Conflicts of interest





  1. Arguelles F, Garcia Md. Tratado de Gastroenterología, Hepatología y Nutrición Pediátrica. Oceano (2011) Cap 3.4 Tomo II; 427–444.
  2. Mclnerny, Adam. Tratado de pediatría. 2009. Tomo II, Cap 202. pág 1739–1749.
  3. De Bruyne R, Van Biervliet S. Clinical practice: neonatal cholestasis. Eur J Pediatr. 2011;170(3):279–284.
  4. Fawaz R, Baumann U. Guide for evaluation of cholestasis jaundice in infants: joint recommendations of the North America Society for Pediatric Gastroenterology, Hepatology, and Nutrition and the European Society for Pediatric Gastroenterology, Hepatology, and Nutrition. JPGN. 2017;64:154–168.
  5. Schreiber R, Butler A. Screening for biliary atresia: it’s in the cards. Canadian Family Physician. 2017;63(6):424–425.
  6. Ramonet M, Ciocca M, Alvarez F. Atresia biliar: una enfermedad grave. Arch Argent Pediatr. 2014;112(6):542–547.

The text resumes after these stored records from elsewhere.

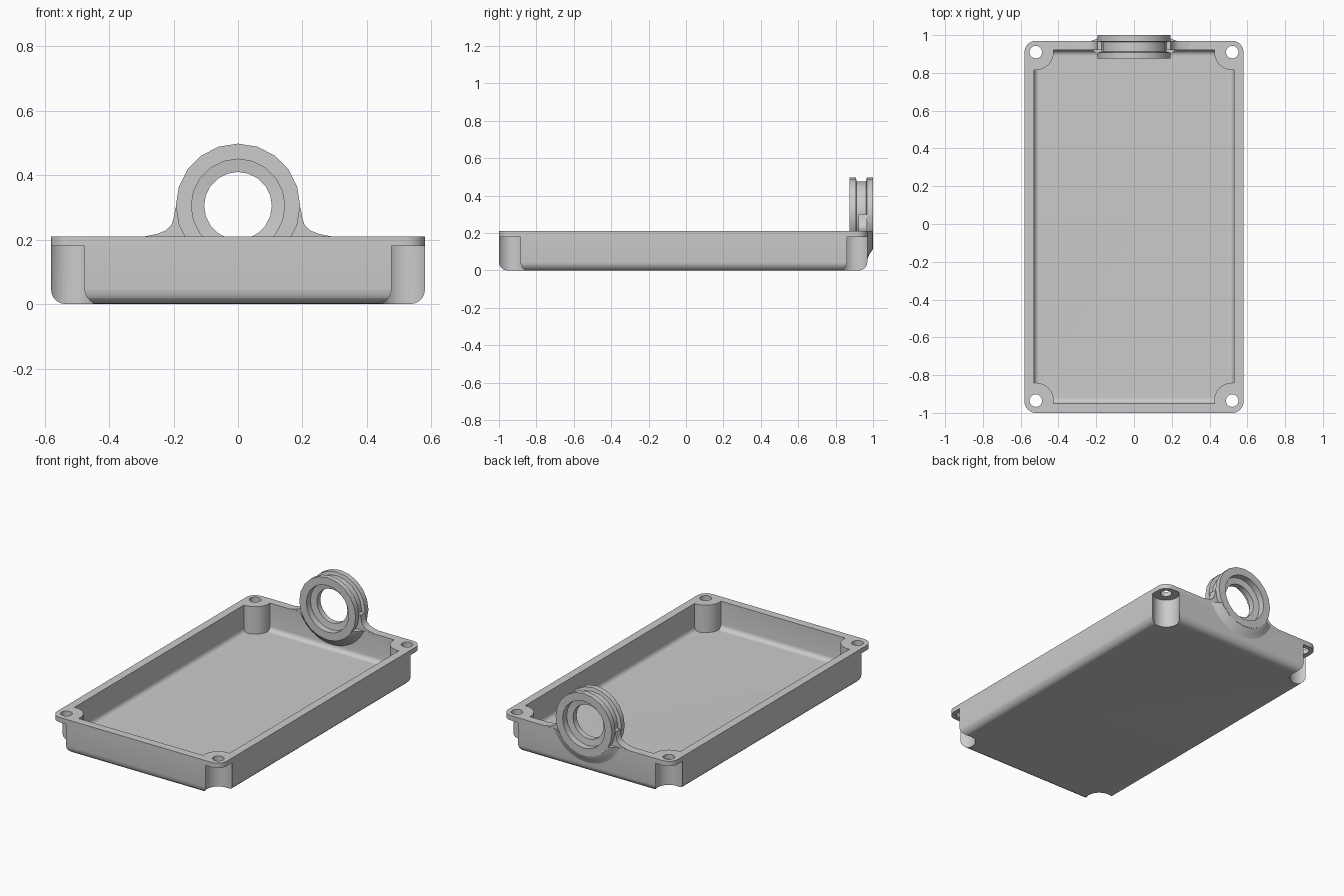
import bpy, bmesh, math
from mathutils import Matrix, Vector

cube = bpy.data.objects.get("Cube")
if cube:
    bpy.data.objects.remove(cube, do_unlink=True)

GREY = (0.6, 0.6, 0.6, 1)
grey = bpy.data.materials.new("plain grey")
grey.use_nodes = True
grey.diffuse_color = GREY
grey.node_tree.nodes["Principled BSDF"].inputs["Base Color"].default_value = GREY

RING_Z = 0.305
SCREWS = [(x, y) for x in (-0.52, 0.52) for y in (-0.935, 0.91)]


def make(name, bm):
    bmesh.ops.recalc_face_normals(bm, faces=bm.faces)
    mesh = bpy.data.meshes.new(name)
    bm.to_mesh(mesh)
    bm.free()
    mesh.materials.append(grey)
    obj = bpy.data.objects.new(name, mesh)
    bpy.context.collection.objects.link(obj)
    return obj


def box(name, lo, hi, corner=0, bottom=0):
    """Box with rounded upright edges and a rounded bottom edge."""
    bm = bmesh.new()
    lo, hi = Vector(lo), Vector(hi)
    bmesh.ops.create_cube(bm, size=1, matrix=Matrix.Translation((lo + hi) / 2)
                          @ Matrix.Diagonal((*(hi - lo), 1)))
    if corner:
        upright = [e for e in bm.edges
                   if abs(e.verts[0].co.z - e.verts[1].co.z) > 0.01]
        bmesh.ops.bevel(bm, geom=upright, offset=corner, segments=6,
                        profile=0.5, affect='EDGES')
        low = [e for e in bm.edges if all(v.co.z < lo.z + 0.001 for v in e.verts)]
        bmesh.ops.bevel(bm, geom=low, offset=bottom, segments=5,
                        profile=0.5, affect='EDGES')
    return make(name, bm)


def cylinder(name, x, y, radius, z0, z1):
    bm = bmesh.new()
    bmesh.ops.create_cone(bm, cap_ends=True, segments=32, radius1=radius,
                          radius2=radius, depth=z1 - z0,
                          matrix=Matrix.Translation((x, y, (z0 + z1) / 2)))
    return make(name, bm)


def lathe(name, profile, sides=20):
    """Turn a closed (radius, y) profile about the eyelet axis."""
    bm = bmesh.new()
    rings = []
    for i in range(sides):
        a = math.tau * i / sides
        rings.append([bm.verts.new((r * math.sin(a), y, RING_Z + r * math.cos(a)))
                      for r, y in profile])
    n = len(profile)
    for i in range(sides):
        p, q = rings[i], rings[(i + 1) % sides]
        for j in range(n):
            k = (j + 1) % n
            bm.faces.new((p[j], p[k], q[k], q[j]))
    return make(name, bm)


def boolean(target, cutter, operation='DIFFERENCE'):
    mod = target.modifiers.new("cut", 'BOOLEAN')
    mod.operation, mod.solver, mod.object = operation, 'EXACT', cutter
    bpy.context.view_layer.objects.active = target
    bpy.ops.object.modifier_apply(modifier=mod.name)
    bpy.data.objects.remove(cutter, do_unlink=True)


def bore(radius):
    bm = bmesh.new()
    bmesh.ops.create_cone(bm, cap_ends=True, segments=20, radius1=radius,
                          radius2=radius, depth=0.6,
                          matrix=Matrix.Translation((0, 0.95, RING_Z))
                          @ Matrix.Rotation(math.pi / 2, 4, 'X'))
    return make("bore_cutter", bm)


# Tray: rounded shell whose cavity leaves a post at each corner
tray = box("tray", (-0.58, -1, 0), (0.58, 0.97, 0.21), 0.06, 0.045)
cavity = box("cavity", (-0.53, -0.95, 0.04), (0.53, 0.92, 0.4), 0.03, 0.028)
for x, y in SCREWS:
    boolean(cavity, cylinder("post", x, y, 0.095, -0.1, 0.5))
boolean(tray, cavity)

# Screw pockets open at the corners, with holes through the lugs above
for x, y in SCREWS:
    boolean(tray, cylinder("pocket", x, y, 0.078, -0.1, 0.18))
    boolean(tray, cylinder("hole", x, y, 0.033, 0.1, 0.4))
boolean(tray, bore(0.16))

# Eyelet ring: grooved outside, stepped bore inside
ring = lathe("eyelet_ring", [
    (0.145, 0.875), (0.193, 0.875), (0.193, 0.908), (0.172, 0.912),
    (0.172, 0.963), (0.193, 0.967), (0.193, 1.0), (0.145, 1.0),
    (0.145, 0.96), (0.105, 0.955), (0.105, 0.92), (0.145, 0.915)])

# Flared collar that blends the ring into the back wall
collar = lathe("ring_collar", [
    (0.16, 0.877), (0.192, 0.877), (0.215, 0.895), (0.24, 0.922),
    (0.25, 0.968), (0.22, 0.98), (0.192, 0.998), (0.16, 0.998)], 40)
boolean(collar, box("clip", (-1, 0.5, 0), (1, 1.5, 0.209)), 'INTERSECT')

# Curved gussets rising from the wall to the ring
half = [(0.29, 0.21), (0.25, 0.218), (0.225, 0.228), (0.207, 0.245),
        (0.2, 0.265), (0.194, 0.3), (0.1, 0.3), (0.1, 0.19), (0.29, 0.19)]
gussets = []
for name, side in (("left_gusset", 1), ("right_gusset", -1)):
    bm = bmesh.new()
    face = bm.faces.new([bm.verts.new((side * x, 0.921, z)) for x, z in half])
    out = bmesh.ops.extrude_face_region(bm, geom=[face])
    bmesh.ops.translate(bm, vec=(0, 0.048, 0),
                        verts=[v for v in out["geom"]
                               if isinstance(v, bmesh.types.BMVert)])
    gusset = make(name, bm)
    boolean(gusset, bore(0.16))
    gussets.append(gusset)

# Smooth shading with sharp edges kept
bpy.ops.object.select_all(action='DESELECT')
for obj in [tray, ring, collar] + gussets:
    obj.select_set(True)
bpy.context.view_layer.objects.active = tray
bpy.ops.object.shade_smooth_by_angle(angle=math.radians(35))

  7. Woolfson JP, Schreiber RA, Butler AE, et al. Province–wide biliary atresia home screening program in british columbia: evaluation of first 2 years. J Pediatr Gastroenterol Nutr. 2018;66(6):845–849.
  8. Matsui A, Dodoriki M. Screening for biliary atresia. Lancet.1995;345:1181.
  9. Schreiber RA, Masucci L, Kaczorowski J, et al. Home–based screening for biliary atresia using infant stool colour cards: a large–scale prospective cohort study and cost–effectiveness analysis. J Med Screen. 2014;21(3):126–132.
  10. Morinville V, Ahmed N, Ibberson C, et al. Home–based screening for biliary atresia using infant stool color cards in canada: quebec feasibility study. J Pediatr Gastroenterol Nutr. 2016;62(4):536–541.
  11. Hoshino E, Moriwaki K, Morimoto K, et al. Cost–effectiveness analysis of universal screening for biliary Atresia in Japan. J Pediatr. 2023;253:101–106.
  12.  Ramonet M, Gómez S, Morise S. Detección precoz de la colestasis neonatal en las heces por el método de tamizaje con tarjetas colorimétricas. Arch Argent Pediatr. 2013;111(2):128–139.
  13. Hsiao CH, Chang MH, Chen HL, et al. Universal screening for biliary atresia using an infant stool color card in Taiwan. Hepatology. 2008;47(4):1233–1240.
Creative Commons Attribution License

©2024 Bastianelli, et al. This is an open access article distributed under the terms of the, which permits unrestricted use, distribution, and build upon your work non-commercially.